[Saved data entries]
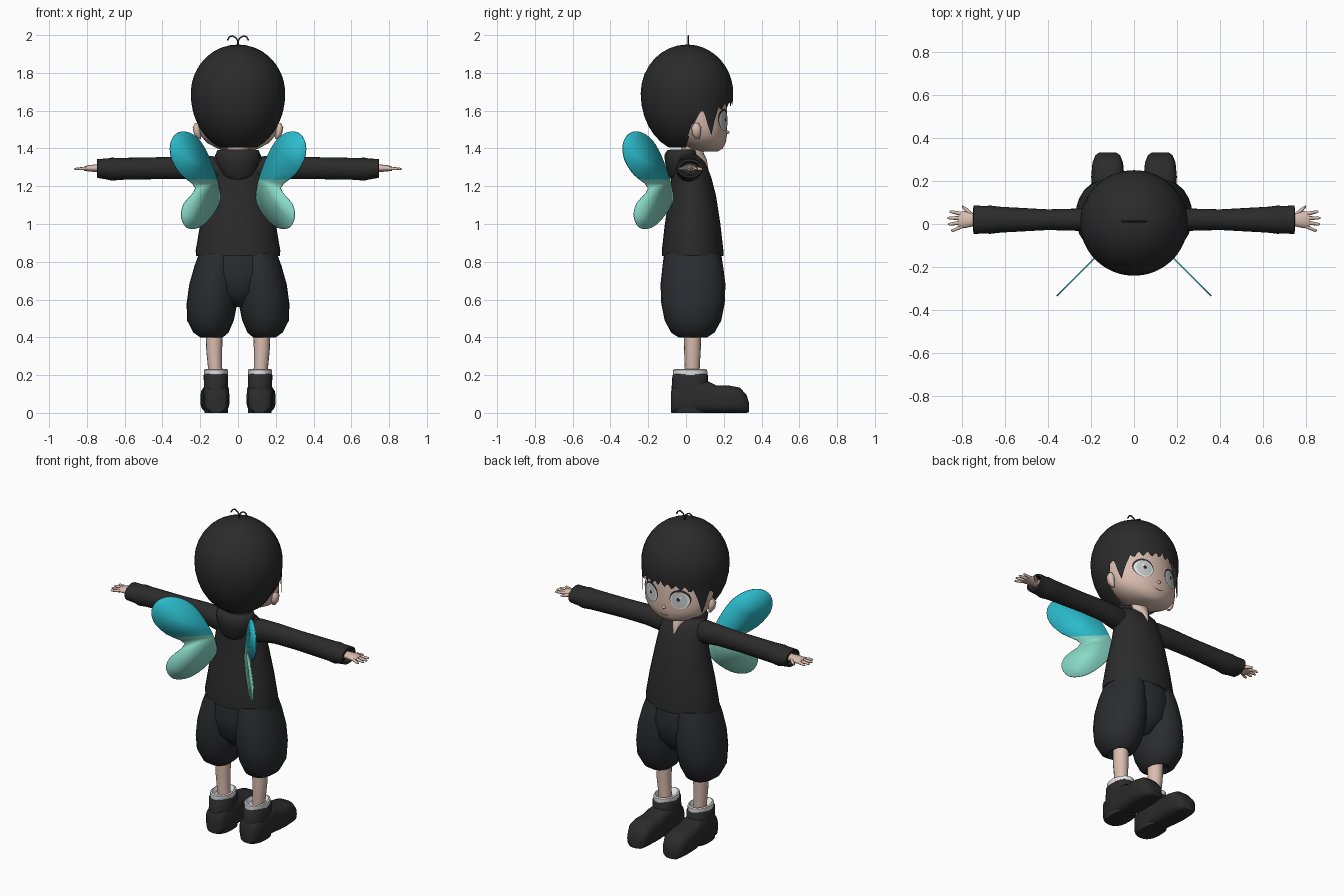
import bpy
import bmesh
from math import sin, cos, pi, acos, radians, degrees, sqrt, copysign
from mathutils import Vector

cube = bpy.data.objects.get("Cube")
if cube:
    bpy.data.objects.remove(cube, do_unlink=True)


def material(name, red, green, blue):
    mat = bpy.data.materials.new(name)
    mat.use_nodes = True
    colour = (red, green, blue, 1)
    mat.diffuse_color = colour
    shader = next(n for n in mat.node_tree.nodes if n.type == 'BSDF_PRINCIPLED')
    shader.inputs["Base Color"].default_value = colour
    shader.inputs["Roughness"].default_value = 0.8
    return mat


black = material("soft black", .024, .024, .024)
shorts_black = material("blue black", .024, .025, .029)
skin = material("skin", .70, .51, .43)
white = material("sock white", .78, .78, .78)
eye_grey = material("eye grey", .55, .58, .59)
teal = material("wing teal", .025, .50, .60)
mint = material("wing mint", .25, .70, .57)
mouth_brown = material("mouth brown", .16, .07, .05)


def finish(name, bm, mats, sharp=55):
    """Turn a bmesh into a smooth shaded object."""
    bmesh.ops.recalc_face_normals(bm, faces=bm.faces[:])
    mesh = bpy.data.meshes.new(name)
    bm.to_mesh(mesh)
    bm.free()
    for mat in mats:
        mesh.materials.append(mat)
    mesh.shade_smooth()
    mesh.set_sharp_from_angle(angle=radians(sharp))
    obj = bpy.data.objects.new(name, mesh)
    bpy.context.collection.objects.link(obj)
    return obj


def loft(name, rings, mat, axis='Z', side=1, sides=24, power=2):
    """Skin rings of (position, centre u, radius u, centre v, radius v)."""
    bm = bmesh.new()
    loops = []
    for t, cu, ru, cv, rv in rings:
        loop = []
        for i in range(sides):
            a = 2 * pi * i / sides
            u = cu + ru * copysign(abs(cos(a)) ** (2 / power), cos(a))
            v = cv + rv * copysign(abs(sin(a)) ** (2 / power), sin(a))
            x, y, z = {'X': (t, u, v), 'Y': (u, t, v), 'Z': (u, v, t)}[axis]
            loop.append(bm.verts.new((x * side, y, z)))
        loops.append(loop)
    for low, high in zip(loops, loops[1:]):
        for i in range(sides):
            j = (i + 1) % sides
            bm.faces.new((low[i], low[j], high[j], high[i]))
    bm.faces.new(loops[0])
    bm.faces.new(loops[-1])
    return finish(name, bm, [mat])


def blend(table, t):
    """Linear lookup in a table of rows sorted by their first value."""
    for low, high in zip(table, table[1:]):
        if t <= high[0]:
            k = (t - low[0]) / (high[0] - low[0])
            return [p + (q - p) * k for p, q in zip(low, high)]
    return table[-1]


# Head
HEAD = [(1.385, 0, .05, .12, .05), (1.40, 0, .11, .105, .09), (1.43, 0, .165, .09, .12),
        (1.47, 0, .20, .08, .137), (1.52, 0, .212, .065, .153), (1.6, 0, .215, .04, .178),
        (1.7, 0, .20, .02, .19), (1.8, 0, .17, .01, .17), (1.88, 0, .10, 0, .10)]
loft("head", HEAD, skin, sides=48)


def face_patch(name, cx, cz, rx, rz, lift, mat, side=1, bend=0):
    """Thin oval plate that follows the curve of the face."""
    bm = bmesh.new()
    steps, count = 4, 28

    def point(u, v):
        x, z = cx + u * rx, cz + v * rz + bend * u * u
        _, _, width, centre, depth = blend(HEAD, z)
        y = centre + depth * sqrt(max(0, 1 - (x / width) ** 2)) + lift
        return bm.verts.new((x * side, y, z))

    middle = point(0, 0)
    rings = [[point(cos(2 * pi * i / count) * r / steps, sin(2 * pi * i / count) * r / steps)
              for i in range(count)] for r in range(1, steps + 1)]
    for i in range(count):
        j = (i + 1) % count
        bm.faces.new((middle, rings[0][i], rings[0][j]))
        for a, b in zip(rings, rings[1:]):
            bm.faces.new((a[i], b[i], b[j], a[j]))
    return finish(name, bm, [mat])


face_patch("mouth", 0, 1.437, .032, .0035, .004, mouth_brown, bend=.008)
loft("nose", [(.19, 0, .016, 1.485, .014), (.222, 0, .011, 1.485, .009),
              (.230, 0, .003, 1.486, .003)], skin, 'Y', sides=12)

# Hair cap with a jagged fringe and long side locks: (degrees from face, hem height)
HEM = [(0, 1.66), (5, 1.62), (10, 1.655), (16, 1.615), (22, 1.65), (28, 1.61), (34, 1.645),
       (40, 1.60), (45, 1.62), (52, 1.55), (57, 1.47), (62, 1.52), (68, 1.60), (74, 1.59),
       (84, 1.48), (92, 1.405), (180, 1.405)]


def hair_cap():
    bm = bmesh.new()
    crown = bm.verts.new((0, .005, 1.95))
    columns, rows = 120, 14
    grid = []
    for c in range(columns):
        a = 2 * pi * c / columns
        off_face = degrees(min(a, 2 * pi - a))
        hem = blend(HEM, off_face)[1]
        sweep = acos((hem - 1.69) / .31)
        column = []
        for r in range(1, rows + 1):
            t = sweep * r / rows
            wide = sin(t)
            if off_face < 76 and t > pi / 2:
                wide = max(wide, .97)
            z = 1.69 + cos(t) * (.26 if t < pi / 2 else .31)
            column.append(bm.verts.new((.25 * wide * sin(a), .005 + .245 * wide * cos(a), z)))
        grid.append(column)
    for c in range(columns):
        a, b = grid[c], grid[(c + 1) % columns]
        bm.faces.new((crown, a[0], b[0]))
        for r in range(rows - 1):
            bm.faces.new((a[r], a[r + 1], b[r + 1], b[r]))
    return finish("hair", bm, [black], 80)


hair_cap()

# Neck and hooded top
loft("neck", [(1.28, 0, .01, .10, .02), (1.34, 0, .04, .05, .06), (1.37, 0, .058, .035, .06),
              (1.43, 0, .058, .03, .055)], skin)
loft("hoodie_body", [(.85, 0, .19, .035, .13), (.83, 0, .222, .035, .163), (.86, 0, .224, .035, .163),
                     (1.0, 0, .20, .035, .147), (1.15, 0, .168, .035, .124),
                     (1.25, 0, .15, .028, .105), (1.33, 0, .14, .012, .088),
                     (1.365, 0, .12, -.005, .07), (1.38, 0, .06, -.01, .04)], black, sides=32)
loft("hood", [(1.23, 0, .05, -.05, .025), (1.26, 0, .085, -.04, .055), (1.32, 0, .11, -.03, .08),
              (1.365, 0, .12, -.025, .09), (1.39, 0, .11, -.02, .08), (1.395, 0, .09, -.01, .065),
              (1.36, 0, .07, 0, .05)], black)
loft("hips", [(.56, 0, .07, .037, .08), (.64, 0, .16, .037, .15), (.75, 0, .22, .036, .164),
              (.85, 0, .205, .035, .15)], shorts_black, sides=32)


def wing(name, side):
    """Flat two-lobed wing on the diagonal, split into two colours by height."""
    outline = [(.10, 1.19), (.125, 1.28), (.17, 1.39), (.22, 1.46), (.28, 1.49), (.33, 1.475),
               (.358, 1.42), (.35, 1.34), (.30, 1.26), (.225, 1.19), (.285, 1.11), (.30, 1.04),
               (.27, .98), (.21, .98), (.15, 1.03), (.10, 1.11)]
    pts = [Vector(p) for p in outline]
    bm = bmesh.new()
    verts = []
    for i in range(len(pts)):
        p, q, r, s = (pts[(i + k - 1) % len(pts)] for k in range(4))
        for t in (0, .33, .67):
            c = q + (r - p) * t / 2 + (p * 2 - q * 5 + r * 4 - s) * t * t / 2 \
                + (q * 3 - p - r * 3 + s) * t ** 3 / 2
            verts.append(bm.verts.new((c.x * side, .025 - c.x, c.y)))
    bm.faces.new(verts)
    bmesh.ops.bisect_plane(bm, geom=bm.verts[:] + bm.edges[:] + bm.faces[:],
                           plane_co=(0, 0, 1.235), plane_no=(0, 0, 1))
    for face in bm.faces:
        face.material_index = 0 if face.calc_center_median().z > 1.235 else 1
    obj = finish(name, bm, [teal, mint])
    thick = obj.modifiers.new("thickness", 'SOLIDIFY')
    thick.thickness, thick.offset = .006, 0


def sprout(name, side):
    """Thin curled hair strand on the crown."""
    curve = bpy.data.curves.new(name, 'CURVE')
    curve.dimensions = '3D'
    curve.bevel_depth = .004
    curve.use_fill_caps = True
    path = [(0, 1.93), (.001, 1.97), (.012, 1.987), (.03, 1.996), (.046, 1.99), (.056, 1.972)]
    line = curve.splines.new('POLY')
    line.points.add(len(path) - 1)
    for point, (x, z) in zip(line.points, path):
        point.co = (x * side, .012, z, 1)
    curve.materials.append(black)
    bpy.context.collection.objects.link(bpy.data.objects.new(name, curve))


# Paired parts
for label, side in (("left", 1), ("right", -1)):
    # Eyes, ears, strands and wings
    face_patch(label + "_eye_outline", .098, 1.552, .058, .058, .003, black, side)
    face_patch(label + "_eye_white", .098, 1.546, .053, .052, .005, white, side)
    face_patch(label + "_iris", .096, 1.548, .042, .048, .007, eye_grey, side)
    face_patch(label + "_pupil", .094, 1.552, .009, .011, .009, black, side)
    face_patch(label + "_eye_glint", .106, 1.566, .008, .009, .010, white, side)
    loft(label + "_ear", [(1.45, .205, .008, .06, .01), (1.475, .215, .018, .055, .022),
                          (1.51, .22, .02, .055, .026), (1.535, .22, .008, .055, .012)],
         skin, side=side, sides=12)
    sprout(label + "_sprout", side)
    wing(label + "_wing", side)

    # Sleeve and hand
    loft(label + "_sleeve", [(.05, .0, .05, 1.28, .05), (.14, .012, .062, 1.292, .068),
                             (.25, .02, .052, 1.298, .06), (.40, .02, .048, 1.296, .058),
                             (.62, .02, .060, 1.292, .058), (.67, .02, .066, 1.29, .061),
                             (.69, .02, .063, 1.291, .056), (.745, .02, .067, 1.294, .05),
                             (.747, .02, .055, 1.294, .038), (.72, .02, .045, 1.294, .03)],
         black, 'X', side)
    loft(label + "_palm", [(.70, .02, .028, 1.295, .02), (.75, .02, .031, 1.295, .02),
                           (.79, .02, .040, 1.295, .017), (.815, .018, .036, 1.293, .011)],
         skin, 'X', side, 16)
    for i, reach in enumerate((.85, .865, .867, .858)):
        root, tip = -.011 + .019 * i, -.030 + .029 * i
        loft(f"{label}_finger_{i + 1}", [(.80, root, .010, 1.294, .010),
                                         (reach - .01, tip, .007, 1.292, .007),
                                         (reach, tip, .003, 1.291, .003)], skin, 'X', side, 10)
    loft(label + "_thumb", [(.75, .04, .012, 1.294, .012), (.78, .066, .012, 1.292, .010),
                            (.80, .082, .005, 1.29, .005)], skin, 'X', side, 10)

    # Puffed shorts leg
    loft(label + "_shorts_leg", [(.42, .14, .04, .036, .05), (.40, .14, .06, .036, .076),
                                 (.425, .143, .093, .036, .115), (.49, .146, .124, .037, .15),
                                 (.58, .138, .134, .037, .168), (.68, .128, .13, .037, .172),
                                 (.78, .115, .115, .036, .16), (.845, .105, .1, .035, .145)],
         shorts_black, side=side)

    # Leg, sock and boot
    loft(label + "_leg", [(.19, .118, .037, .033, .039), (.25, .122, .038, .033, .04),
                          (.33, .126, .042, .034, .044), (.45, .126, .046, .036, .046)],
         skin, side=side, sides=16)
    loft(label + "_sock", [(.17, .117, .055, .022, .08), (.195, .117, .064, .022, .092),
                           (.228, .117, .064, .022, .09), (.232, .117, .056, .022, .08),
                           (.21, .117, .045, .025, .06)], white, side=side)
    loft(label + "_boot_shaft", [(.0, .115, .062, .02, .098), (.12, .116, .064, .02, .097),
                                 (.20, .117, .065, .022, .094), (.207, .117, .058, .022, .085)],
         black, side=side, power=2.4)
    loft(label + "_boot_foot", [(-.08, .115, .045, .058, .056), (-.06, .115, .062, .07, .07),
                                (.06, .116, .07, .085, .085), (.12, .118, .07, .083, .083),
                                (.16, .12, .075, .073, .073), (.22, .122, .077, .073, .073),
                                (.285, .122, .071, .067, .067), (.32, .122, .057, .048, .048),
                                (.333, .122, .038, .03, .026)], black, 'Y', side, 28, 3.2)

YOUR OBJECTIVE
Copy out, word for word, the part of the entries above that begins at the line with "1.546, .053, .052, .005, white, side)" and ends at the line with "skin, 'X', side, 16)", including both.

RESULT OF THIS TASK
    face_patch(label + "_eye_white", .098, 1.546, .053, .052, .005, white, side)
    face_patch(label + "_iris", .096, 1.548, .042, .048, .007, eye_grey, side)
    face_patch(label + "_pupil", .094, 1.552, .009, .011, .009, black, side)
    face_patch(label + "_eye_glint", .106, 1.566, .008, .009, .010, white, side)
    loft(label + "_ear", [(1.45, .205, .008, .06, .01), (1.475, .215, .018, .055, .022),
                          (1.51, .22, .02, .055, .026), (1.535, .22, .008, .055, .012)],
         skin, side=side, sides=12)
    sprout(label + "_sprout", side)
    wing(label + "_wing", side)

    # Sleeve and hand
    loft(label + "_sleeve", [(.05, .0, .05, 1.28, .05), (.14, .012, .062, 1.292, .068),
                             (.25, .02, .052, 1.298, .06), (.40, .02, .048, 1.296, .058),
                             (.62, .02, .060, 1.292, .058), (.67, .02, .066, 1.29, .061),
                             (.69, .02, .063, 1.291, .056), (.745, .02, .067, 1.294, .05),
                             (.747, .02, .055, 1.294, .038), (.72, .02, .045, 1.294, .03)],
         black, 'X', side)
    loft(label + "_palm", [(.70, .02, .028, 1.295, .02), (.75, .02, .031, 1.295, .02),
                           (.79, .02, .040, 1.295, .017), (.815, .018, .036, 1.293, .011)],
         skin, 'X', side, 16)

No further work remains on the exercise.